• Exercise brief
Without including any pictures, give back all of the data exactly.

• Rendered images with source text

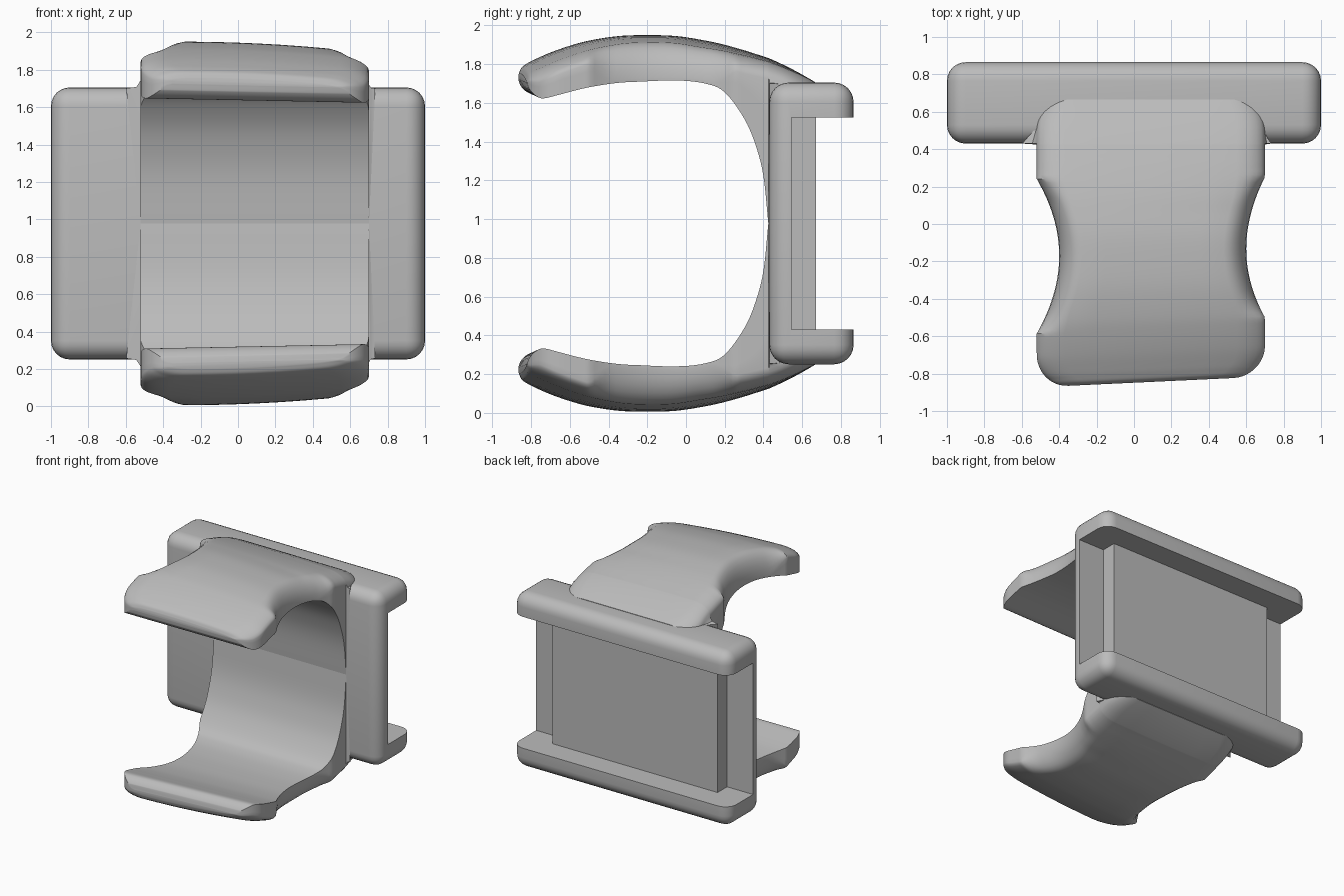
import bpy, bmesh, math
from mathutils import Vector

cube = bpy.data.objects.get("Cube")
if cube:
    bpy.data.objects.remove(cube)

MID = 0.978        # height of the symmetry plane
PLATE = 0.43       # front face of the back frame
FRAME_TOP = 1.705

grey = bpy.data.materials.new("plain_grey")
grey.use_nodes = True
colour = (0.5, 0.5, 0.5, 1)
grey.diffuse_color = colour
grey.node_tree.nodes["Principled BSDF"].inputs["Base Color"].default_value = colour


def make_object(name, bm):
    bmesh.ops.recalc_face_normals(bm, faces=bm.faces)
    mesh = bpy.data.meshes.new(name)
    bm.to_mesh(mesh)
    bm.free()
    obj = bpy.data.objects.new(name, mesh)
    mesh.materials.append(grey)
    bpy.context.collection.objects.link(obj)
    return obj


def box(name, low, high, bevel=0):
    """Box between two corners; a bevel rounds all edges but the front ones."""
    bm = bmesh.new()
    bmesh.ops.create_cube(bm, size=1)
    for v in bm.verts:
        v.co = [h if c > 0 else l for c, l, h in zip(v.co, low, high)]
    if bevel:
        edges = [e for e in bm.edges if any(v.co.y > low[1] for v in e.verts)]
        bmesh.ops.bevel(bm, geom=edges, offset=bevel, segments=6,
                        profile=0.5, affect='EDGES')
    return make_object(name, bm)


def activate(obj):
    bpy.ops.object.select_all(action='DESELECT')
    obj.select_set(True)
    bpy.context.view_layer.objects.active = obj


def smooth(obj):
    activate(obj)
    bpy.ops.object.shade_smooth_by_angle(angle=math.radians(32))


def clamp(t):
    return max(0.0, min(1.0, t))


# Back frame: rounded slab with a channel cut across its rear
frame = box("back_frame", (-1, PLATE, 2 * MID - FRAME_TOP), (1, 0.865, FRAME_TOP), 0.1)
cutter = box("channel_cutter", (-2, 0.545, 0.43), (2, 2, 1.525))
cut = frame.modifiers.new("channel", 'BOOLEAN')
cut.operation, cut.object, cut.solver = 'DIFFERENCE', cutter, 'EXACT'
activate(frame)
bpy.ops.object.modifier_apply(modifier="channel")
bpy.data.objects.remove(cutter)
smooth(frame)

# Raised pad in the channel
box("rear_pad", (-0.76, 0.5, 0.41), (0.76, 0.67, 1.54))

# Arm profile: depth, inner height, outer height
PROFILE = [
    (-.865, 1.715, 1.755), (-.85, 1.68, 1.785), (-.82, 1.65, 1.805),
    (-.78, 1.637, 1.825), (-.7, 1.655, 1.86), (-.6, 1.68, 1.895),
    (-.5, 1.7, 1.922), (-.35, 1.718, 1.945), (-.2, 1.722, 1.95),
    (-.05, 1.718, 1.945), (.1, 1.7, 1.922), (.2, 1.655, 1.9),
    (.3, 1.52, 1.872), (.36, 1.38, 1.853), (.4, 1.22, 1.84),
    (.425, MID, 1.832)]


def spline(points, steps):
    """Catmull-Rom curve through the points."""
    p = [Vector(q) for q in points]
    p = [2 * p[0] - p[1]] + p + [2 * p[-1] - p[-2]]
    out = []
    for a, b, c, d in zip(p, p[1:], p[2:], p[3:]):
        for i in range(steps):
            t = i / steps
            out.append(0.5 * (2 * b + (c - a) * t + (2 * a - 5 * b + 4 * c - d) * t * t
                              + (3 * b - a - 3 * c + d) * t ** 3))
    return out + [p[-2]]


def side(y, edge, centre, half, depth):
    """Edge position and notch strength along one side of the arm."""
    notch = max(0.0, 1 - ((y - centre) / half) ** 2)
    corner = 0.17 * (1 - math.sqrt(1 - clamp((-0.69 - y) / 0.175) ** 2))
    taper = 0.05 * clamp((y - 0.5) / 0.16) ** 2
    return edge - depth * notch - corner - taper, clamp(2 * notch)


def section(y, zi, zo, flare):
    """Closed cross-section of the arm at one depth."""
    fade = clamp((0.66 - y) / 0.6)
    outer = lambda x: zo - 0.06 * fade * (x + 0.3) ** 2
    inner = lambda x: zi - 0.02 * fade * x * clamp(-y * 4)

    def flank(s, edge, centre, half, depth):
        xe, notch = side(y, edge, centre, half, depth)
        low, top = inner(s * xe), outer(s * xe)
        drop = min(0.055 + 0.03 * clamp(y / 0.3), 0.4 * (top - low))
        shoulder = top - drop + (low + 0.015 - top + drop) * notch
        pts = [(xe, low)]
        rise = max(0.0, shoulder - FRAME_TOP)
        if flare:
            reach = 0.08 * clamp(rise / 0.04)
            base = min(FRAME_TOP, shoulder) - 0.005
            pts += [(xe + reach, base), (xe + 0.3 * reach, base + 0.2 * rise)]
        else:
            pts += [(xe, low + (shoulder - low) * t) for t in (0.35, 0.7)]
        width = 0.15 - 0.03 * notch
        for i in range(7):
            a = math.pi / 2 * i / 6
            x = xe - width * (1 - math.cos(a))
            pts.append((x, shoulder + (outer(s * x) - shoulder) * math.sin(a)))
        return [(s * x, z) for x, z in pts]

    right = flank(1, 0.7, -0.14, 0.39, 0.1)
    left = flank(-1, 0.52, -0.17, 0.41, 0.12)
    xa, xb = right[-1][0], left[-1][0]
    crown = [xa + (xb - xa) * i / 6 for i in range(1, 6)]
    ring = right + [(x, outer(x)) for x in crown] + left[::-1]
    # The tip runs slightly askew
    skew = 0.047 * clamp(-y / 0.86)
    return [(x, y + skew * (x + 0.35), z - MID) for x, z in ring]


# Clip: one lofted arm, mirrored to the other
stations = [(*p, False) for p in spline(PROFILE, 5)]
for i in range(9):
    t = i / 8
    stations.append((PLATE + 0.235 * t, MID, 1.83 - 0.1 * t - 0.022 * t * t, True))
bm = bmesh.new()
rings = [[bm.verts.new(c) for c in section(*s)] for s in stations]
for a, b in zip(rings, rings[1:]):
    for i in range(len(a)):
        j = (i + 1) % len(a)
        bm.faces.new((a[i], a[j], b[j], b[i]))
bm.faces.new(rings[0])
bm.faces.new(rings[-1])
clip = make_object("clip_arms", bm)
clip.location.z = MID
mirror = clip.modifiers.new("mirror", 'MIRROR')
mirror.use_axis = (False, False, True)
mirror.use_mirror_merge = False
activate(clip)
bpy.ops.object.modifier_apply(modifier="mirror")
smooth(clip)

• Response for this exercise
import bpy, bmesh, math
from mathutils import Vector

cube = bpy.data.objects.get("Cube")
if cube:
    bpy.data.objects.remove(cube)

MID = 0.978        # height of the symmetry plane
PLATE = 0.43       # front face of the back frame
FRAME_TOP = 1.705

grey = bpy.data.materials.new("plain_grey")
grey.use_nodes = True
colour = (0.5, 0.5, 0.5, 1)
grey.diffuse_color = colour
grey.node_tree.nodes["Principled BSDF"].inputs["Base Color"].default_value = colour


def make_object(name, bm):
    bmesh.ops.recalc_face_normals(bm, faces=bm.faces)
    mesh = bpy.data.meshes.new(name)
    bm.to_mesh(mesh)
    bm.free()
    obj = bpy.data.objects.new(name, mesh)
    mesh.materials.append(grey)
    bpy.context.collection.objects.link(obj)
    return obj


def box(name, low, high, bevel=0):
    """Box between two corners; a bevel rounds all edges but the front ones."""
    bm = bmesh.new()
    bmesh.ops.create_cube(bm, size=1)
    for v in bm.verts:
        v.co = [h if c > 0 else l for c, l, h in zip(v.co, low, high)]
    if bevel:
        edges = [e for e in bm.edges if any(v.co.y > low[1] for v in e.verts)]
        bmesh.ops.bevel(bm, geom=edges, offset=bevel, segments=6,
                        profile=0.5, affect='EDGES')
    return make_object(name, bm)


def activate(obj):
    bpy.ops.object.select_all(action='DESELECT')
    obj.select_set(True)
    bpy.context.view_layer.objects.active = obj


def smooth(obj):
    activate(obj)
    bpy.ops.object.shade_smooth_by_angle(angle=math.radians(32))


def clamp(t):
    return max(0.0, min(1.0, t))


# Back frame: rounded slab with a channel cut across its rear
frame = box("back_frame", (-1, PLATE, 2 * MID - FRAME_TOP), (1, 0.865, FRAME_TOP), 0.1)
cutter = box("channel_cutter", (-2, 0.545, 0.43), (2, 2, 1.525))
cut = frame.modifiers.new("channel", 'BOOLEAN')
cut.operation, cut.object, cut.solver = 'DIFFERENCE', cutter, 'EXACT'
activate(frame)
bpy.ops.object.modifier_apply(modifier="channel")
bpy.data.objects.remove(cutter)
smooth(frame)

# Raised pad in the channel
box("rear_pad", (-0.76, 0.5, 0.41), (0.76, 0.67, 1.54))

# Arm profile: depth, inner height, outer height
PROFILE = [
    (-.865, 1.715, 1.755), (-.85, 1.68, 1.785), (-.82, 1.65, 1.805),
    (-.78, 1.637, 1.825), (-.7, 1.655, 1.86), (-.6, 1.68, 1.895),
    (-.5, 1.7, 1.922), (-.35, 1.718, 1.945), (-.2, 1.722, 1.95),
    (-.05, 1.718, 1.945), (.1, 1.7, 1.922), (.2, 1.655, 1.9),
    (.3, 1.52, 1.872), (.36, 1.38, 1.853), (.4, 1.22, 1.84),
    (.425, MID, 1.832)]


def spline(points, steps):
    """Catmull-Rom curve through the points."""
    p = [Vector(q) for q in points]
    p = [2 * p[0] - p[1]] + p + [2 * p[-1] - p[-2]]
    out = []
    for a, b, c, d in zip(p, p[1:], p[2:], p[3:]):
        for i in range(steps):
            t = i / steps
            out.append(0.5 * (2 * b + (c - a) * t + (2 * a - 5 * b + 4 * c - d) * t * t
                              + (3 * b - a - 3 * c + d) * t ** 3))
    return out + [p[-2]]


def side(y, edge, centre, half, depth):
    """Edge position and notch strength along one side of the arm."""
    notch = max(0.0, 1 - ((y - centre) / half) ** 2)
    corner = 0.17 * (1 - math.sqrt(1 - clamp((-0.69 - y) / 0.175) ** 2))
    taper = 0.05 * clamp((y - 0.5) / 0.16) ** 2
    return edge - depth * notch - corner - taper, clamp(2 * notch)


def section(y, zi, zo, flare):
    """Closed cross-section of the arm at one depth."""
    fade = clamp((0.66 - y) / 0.6)
    outer = lambda x: zo - 0.06 * fade * (x + 0.3) ** 2
    inner = lambda x: zi - 0.02 * fade * x * clamp(-y * 4)

    def flank(s, edge, centre, half, depth):
        xe, notch = side(y, edge, centre, half, depth)
        low, top = inner(s * xe), outer(s * xe)
        drop = min(0.055 + 0.03 * clamp(y / 0.3), 0.4 * (top - low))
        shoulder = top - drop + (low + 0.015 - top + drop) * notch
        pts = [(xe, low)]
        rise = max(0.0, shoulder - FRAME_TOP)
        if flare:
            reach = 0.08 * clamp(rise / 0.04)
            base = min(FRAME_TOP, shoulder) - 0.005
            pts += [(xe + reach, base), (xe + 0.3 * reach, base + 0.2 * rise)]
        else:
            pts += [(xe, low + (shoulder - low) * t) for t in (0.35, 0.7)]
        width = 0.15 - 0.03 * notch
        for i in range(7):
            a = math.pi / 2 * i / 6
            x = xe - width * (1 - math.cos(a))
            pts.append((x, shoulder + (outer(s * x) - shoulder) * math.sin(a)))
        return [(s * x, z) for x, z in pts]

    right = flank(1, 0.7, -0.14, 0.39, 0.1)
    left = flank(-1, 0.52, -0.17, 0.41, 0.12)
    xa, xb = right[-1][0], left[-1][0]
    crown = [xa + (xb - xa) * i / 6 for i in range(1, 6)]
    ring = right + [(x, outer(x)) for x in crown] + left[::-1]
    # The tip runs slightly askew
    skew = 0.047 * clamp(-y / 0.86)
    return [(x, y + skew * (x + 0.35), z - MID) for x, z in ring]


# Clip: one lofted arm, mirrored to the other
stations = [(*p, False) for p in spline(PROFILE, 5)]
for i in range(9):
    t = i / 8
    stations.append((PLATE + 0.235 * t, MID, 1.83 - 0.1 * t - 0.022 * t * t, True))
bm = bmesh.new()
rings = [[bm.verts.new(c) for c in section(*s)] for s in stations]
for a, b in zip(rings, rings[1:]):
    for i in range(len(a)):
        j = (i + 1) % len(a)
        bm.faces.new((a[i], a[j], b[j], b[i]))
bm.faces.new(rings[0])
bm.faces.new(rings[-1])
clip = make_object("clip_arms", bm)
clip.location.z = MID
mirror = clip.modifiers.new("mirror", 'MIRROR')
mirror.use_axis = (False, False, True)
mirror.use_mirror_merge = False
activate(clip)
bpy.ops.object.modifier_apply(modifier="mirror")
smooth(clip)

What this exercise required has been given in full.